** Opening DATASET ENTRIES block **

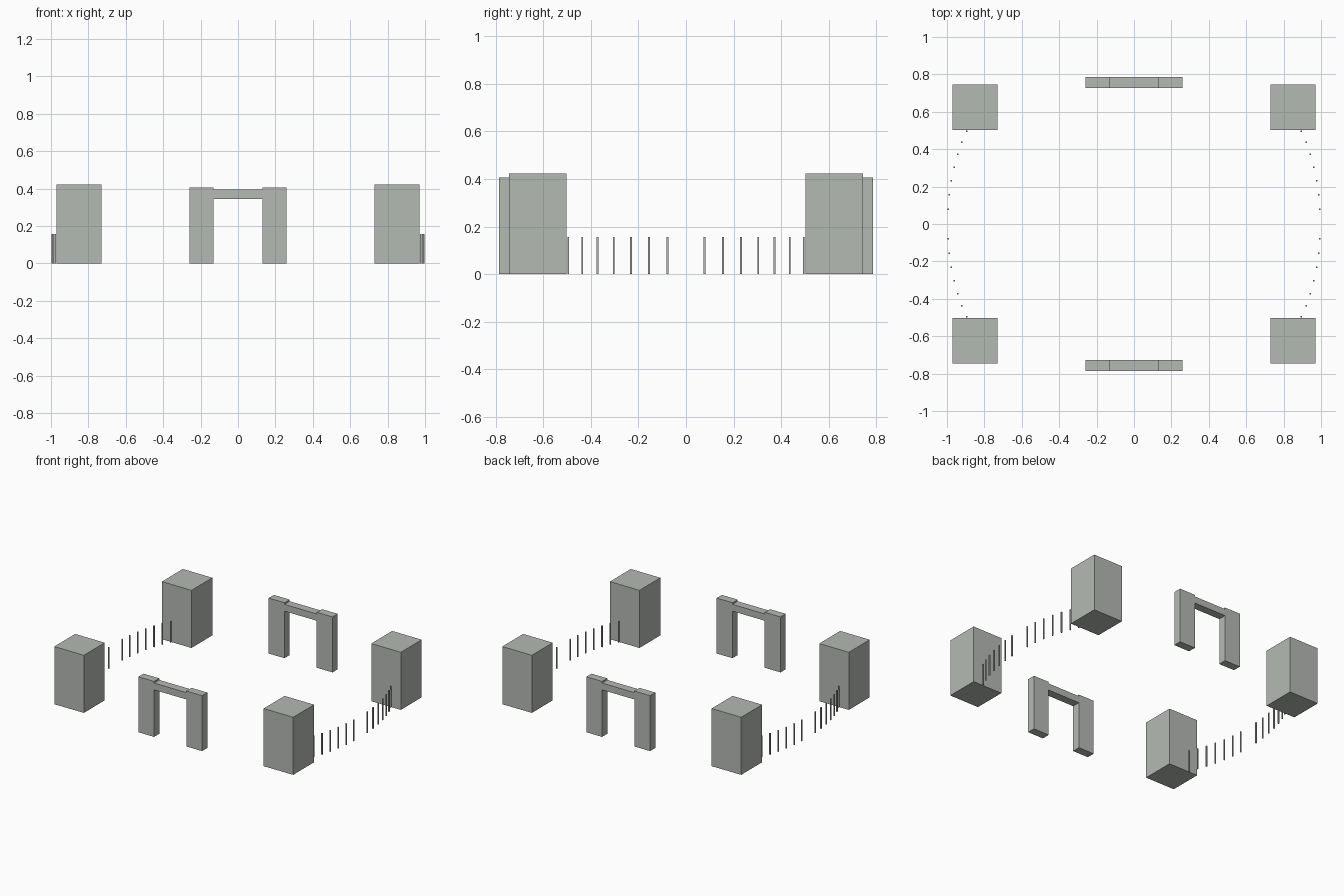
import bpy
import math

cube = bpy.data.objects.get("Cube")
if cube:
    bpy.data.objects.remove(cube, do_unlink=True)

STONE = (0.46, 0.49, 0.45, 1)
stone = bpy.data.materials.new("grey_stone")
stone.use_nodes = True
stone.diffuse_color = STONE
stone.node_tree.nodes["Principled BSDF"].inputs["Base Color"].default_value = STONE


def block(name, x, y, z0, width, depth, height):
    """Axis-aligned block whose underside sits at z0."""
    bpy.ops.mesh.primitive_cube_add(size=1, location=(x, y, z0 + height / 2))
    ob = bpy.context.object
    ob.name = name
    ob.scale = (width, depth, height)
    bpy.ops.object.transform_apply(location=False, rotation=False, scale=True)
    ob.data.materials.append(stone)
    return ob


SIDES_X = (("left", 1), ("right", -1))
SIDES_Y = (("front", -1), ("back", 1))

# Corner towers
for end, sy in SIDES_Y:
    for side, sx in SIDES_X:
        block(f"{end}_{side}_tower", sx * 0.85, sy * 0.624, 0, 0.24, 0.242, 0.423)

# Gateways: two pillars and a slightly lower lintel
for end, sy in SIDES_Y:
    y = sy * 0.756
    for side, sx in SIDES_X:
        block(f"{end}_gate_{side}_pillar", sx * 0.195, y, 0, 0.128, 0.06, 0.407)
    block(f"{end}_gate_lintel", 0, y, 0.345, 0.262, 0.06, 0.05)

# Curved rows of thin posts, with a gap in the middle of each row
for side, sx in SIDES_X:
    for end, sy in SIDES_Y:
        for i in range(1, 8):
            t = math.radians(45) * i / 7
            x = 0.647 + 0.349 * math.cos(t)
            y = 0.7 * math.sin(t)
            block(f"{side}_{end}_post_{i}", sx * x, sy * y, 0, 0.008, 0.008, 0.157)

** Closing DATASET ENTRIES block **

WORK TASK
Search the listing above for the string "math". Copy every line that contains it.

SOLVED PROBLEM
import math
            t = math.radians(45) * i / 7
            x = 0.647 + 0.349 * math.cos(t)
            y = 0.7 * math.sin(t)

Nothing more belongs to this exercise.